◆ **Instructions for the task**
Each entry that follows should be set down precisely, with its pictures removed.

◆ **Data for processing**
--------------------------------

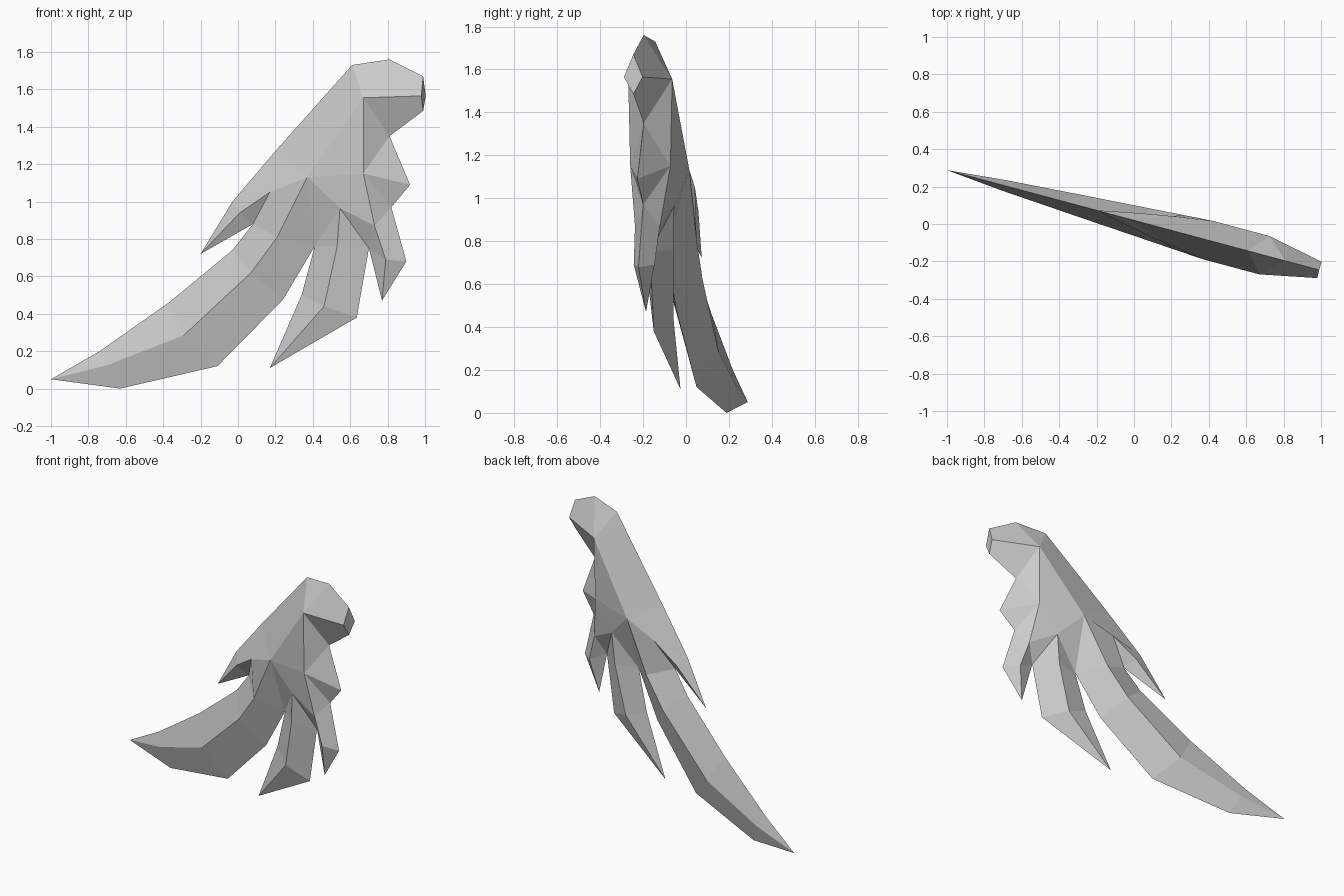
import bpy, bmesh, math
from mathutils import Vector

if "Cube" in bpy.data.objects:
    bpy.data.objects.remove(bpy.data.objects["Cube"])

TURN = math.radians(-15)      # the whole wing stands in a plane turned about z
C, S = math.cos(TURN), -math.sin(TURN)

grey = bpy.data.materials.new("light_grey")
grey.use_nodes = True
grey.diffuse_color = (0.6, 0.6, 0.6, 1)
grey.node_tree.nodes["Principled BSDF"].inputs["Base Color"].default_value = (0.6, 0.6, 0.6, 1)


def pt(x, z, t=0.0):
    """Point at front position x, z, raised t in front of the wing plane."""
    return Vector(((x + S * t) / C, -t, z))


def band(a, b):
    """Faces between two point rows of equal length; repeated points give triangles."""
    return [(a[i], a[i + 1], b[i + 1], b[i]) for i in range(len(a) - 1)]


def fan(centre, row):
    return band([centre] * len(row), row)


def make(name, faces):
    """Front half shell, mirrored to the back through the wing plane."""
    bm = bmesh.new()
    verts = {}
    for f in faces:
        corners = []
        for p in f:
            key = tuple(round(c, 5) for c in p)
            if key not in verts:
                verts[key] = bm.verts.new(p)
            if verts[key] not in corners:
                corners.append(verts[key])
        if len(corners) > 2:
            face = bm.faces.new(corners)
            face.normal_update()
            if face.normal.y > 0:
                face.normal_flip()
    mesh = bpy.data.meshes.new(name)
    bm.to_mesh(mesh)
    bm.free()
    mesh.materials.append(grey)
    ob = bpy.data.objects.new(name, mesh)
    bpy.context.collection.objects.link(ob)
    ob.location.y = 0.02
    ob.rotation_euler.z = TURN
    m = ob.modifiers.new("front_to_back", "MIRROR")
    m.use_axis = (False, True, False)
    m.merge_threshold = 0.0005


# Points shared between neighbouring parts
brow, jaw = pt(0.61, 1.73), pt(0.81, 1.35)
cheek = pt(0.67, 1.555, 0.106)
chest = pt(0.67, 1.15, 0.097)
hub = pt(0.37, 1.13, 0.106)
spur_root, spur_top, spur_pit = pt(0.17, 1.05, 0.075), pt(-0.03, 1.0), pt(0.08, 0.88)
mid_root, small_root = pt(0.545, 0.965, 0.08), pt(0.73, 0.87, 0.06)
crotch_long, crotch_small = pt(0.41, 0.76), pt(0.70, 0.75)
notch = pt(0.82, 0.97)

# Body: long crest, ridge and the fans around chest and hub
make("body",
     band([spur_top, pt(0.2, 1.27), brow], [spur_root, hub, cheek])
     + fan(chest, [mid_root, hub, cheek, jaw, pt(0.92, 1.09), notch, small_root, mid_root])
     + fan(mid_root, [small_root, crotch_small])
     + fan(hub, [mid_root, crotch_long]))

# Head: blunt top end with a diamond tip
crown, tip_top, tip_low = pt(0.81, 1.76), pt(0.99, 1.67), pt(0.99, 1.485)
tip = pt(0.98, 1.565, 0.045)
ridge = [cheek, cheek, tip, tip_low]
make("head", band([brow, crown, tip_top, tip_low], ridge)
     + band(ridge, [jaw, jaw, tip_low, tip_low]))

# Long feather sweeping down to the side
end = pt(-1.0, 0.05)
ridge = [hub, pt(0.21, 0.81, 0.095), pt(0.07, 0.62, 0.085),
         pt(-0.29, 0.285, 0.06), pt(-0.70, 0.125, 0.03), end]
make("long_feather",
     band([spur_root, spur_pit, pt(-0.03, 0.74), pt(-0.37, 0.46), pt(-0.74, 0.2), end], ridge)
     + band(ridge, [crotch_long, crotch_long, pt(0.24, 0.475), pt(-0.11, 0.12), pt(-0.63, 0.0), end]))

# Middle feather
end = pt(0.17, 0.11)
ridge = [mid_root, pt(0.53, 0.76, 0.07), pt(0.46, 0.44, 0.05), end]
make("middle_feather",
     band([crotch_long, crotch_long, pt(0.34, 0.5), end], ridge)
     + band(ridge, [crotch_small, crotch_small, pt(0.635, 0.38), end]))

# Small feather
end = pt(0.77, 0.47)
ridge = [small_root, pt(0.79, 0.69, 0.05), end]
make("small_feather",
     band([crotch_small, crotch_small, end], ridge)
     + band(ridge, [notch, pt(0.90, 0.68), end]))

# Spur below the crest
end = pt(-0.2, 0.72)
ridge = [spur_root, pt(0.01, 0.94, 0.045), end]
make("spur", band([spur_top, spur_top, end], ridge)
     + band(ridge, [spur_pit, spur_pit, end]))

--------------------------------

◆ **Result**
import bpy, bmesh, math
from mathutils import Vector

if "Cube" in bpy.data.objects:
    bpy.data.objects.remove(bpy.data.objects["Cube"])

TURN = math.radians(-15)      # the whole wing stands in a plane turned about z
C, S = math.cos(TURN), -math.sin(TURN)

grey = bpy.data.materials.new("light_grey")
grey.use_nodes = True
grey.diffuse_color = (0.6, 0.6, 0.6, 1)
grey.node_tree.nodes["Principled BSDF"].inputs["Base Color"].default_value = (0.6, 0.6, 0.6, 1)


def pt(x, z, t=0.0):
    """Point at front position x, z, raised t in front of the wing plane."""
    return Vector(((x + S * t) / C, -t, z))


def band(a, b):
    """Faces between two point rows of equal length; repeated points give triangles."""
    return [(a[i], a[i + 1], b[i + 1], b[i]) for i in range(len(a) - 1)]


def fan(centre, row):
    return band([centre] * len(row), row)


def make(name, faces):
    """Front half shell, mirrored to the back through the wing plane."""
    bm = bmesh.new()
    verts = {}
    for f in faces:
        corners = []
        for p in f:
            key = tuple(round(c, 5) for c in p)
            if key not in verts:
                verts[key] = bm.verts.new(p)
            if verts[key] not in corners:
                corners.append(verts[key])
        if len(corners) > 2:
            face = bm.faces.new(corners)
            face.normal_update()
            if face.normal.y > 0:
                face.normal_flip()
    mesh = bpy.data.meshes.new(name)
    bm.to_mesh(mesh)
    bm.free()
    mesh.materials.append(grey)
    ob = bpy.data.objects.new(name, mesh)
    bpy.context.collection.objects.link(ob)
    ob.location.y = 0.02
    ob.rotation_euler.z = TURN
    m = ob.modifiers.new("front_to_back", "MIRROR")
    m.use_axis = (False, True, False)
    m.merge_threshold = 0.0005


# Points shared between neighbouring parts
brow, jaw = pt(0.61, 1.73), pt(0.81, 1.35)
cheek = pt(0.67, 1.555, 0.106)
chest = pt(0.67, 1.15, 0.097)
hub = pt(0.37, 1.13, 0.106)
spur_root, spur_top, spur_pit = pt(0.17, 1.05, 0.075), pt(-0.03, 1.0), pt(0.08, 0.88)
mid_root, small_root = pt(0.545, 0.965, 0.08), pt(0.73, 0.87, 0.06)
crotch_long, crotch_small = pt(0.41, 0.76), pt(0.70, 0.75)
notch = pt(0.82, 0.97)

# Body: long crest, ridge and the fans around chest and hub
make("body",
     band([spur_top, pt(0.2, 1.27), brow], [spur_root, hub, cheek])
     + fan(chest, [mid_root, hub, cheek, jaw, pt(0.92, 1.09), notch, small_root, mid_root])
     + fan(mid_root, [small_root, crotch_small])
     + fan(hub, [mid_root, crotch_long]))

# Head: blunt top end with a diamond tip
crown, tip_top, tip_low = pt(0.81, 1.76), pt(0.99, 1.67), pt(0.99, 1.485)
tip = pt(0.98, 1.565, 0.045)
ridge = [cheek, cheek, tip, tip_low]
make("head", band([brow, crown, tip_top, tip_low], ridge)
     + band(ridge, [jaw, jaw, tip_low, tip_low]))

# Long feather sweeping down to the side
end = pt(-1.0, 0.05)
ridge = [hub, pt(0.21, 0.81, 0.095), pt(0.07, 0.62, 0.085),
         pt(-0.29, 0.285, 0.06), pt(-0.70, 0.125, 0.03), end]
make("long_feather",
     band([spur_root, spur_pit, pt(-0.03, 0.74), pt(-0.37, 0.46), pt(-0.74, 0.2), end], ridge)
     + band(ridge, [crotch_long, crotch_long, pt(0.24, 0.475), pt(-0.11, 0.12), pt(-0.63, 0.0), end]))

# Middle feather
end = pt(0.17, 0.11)
ridge = [mid_root, pt(0.53, 0.76, 0.07), pt(0.46, 0.44, 0.05), end]
make("middle_feather",
     band([crotch_long, crotch_long, pt(0.34, 0.5), end], ridge)
     + band(ridge, [crotch_small, crotch_small, pt(0.635, 0.38), end]))

# Small feather
end = pt(0.77, 0.47)
ridge = [small_root, pt(0.79, 0.69, 0.05), end]
make("small_feather",
     band([crotch_small, crotch_small, end], ridge)
     + band(ridge, [notch, pt(0.90, 0.68), end]))

# Spur below the crest
end = pt(-0.2, 0.72)
ridge = [spur_root, pt(0.01, 0.94, 0.045), end]
make("spur", band([spur_top, spur_top, end], ridge)
     + band(ridge, [spur_pit, spur_pit, end]))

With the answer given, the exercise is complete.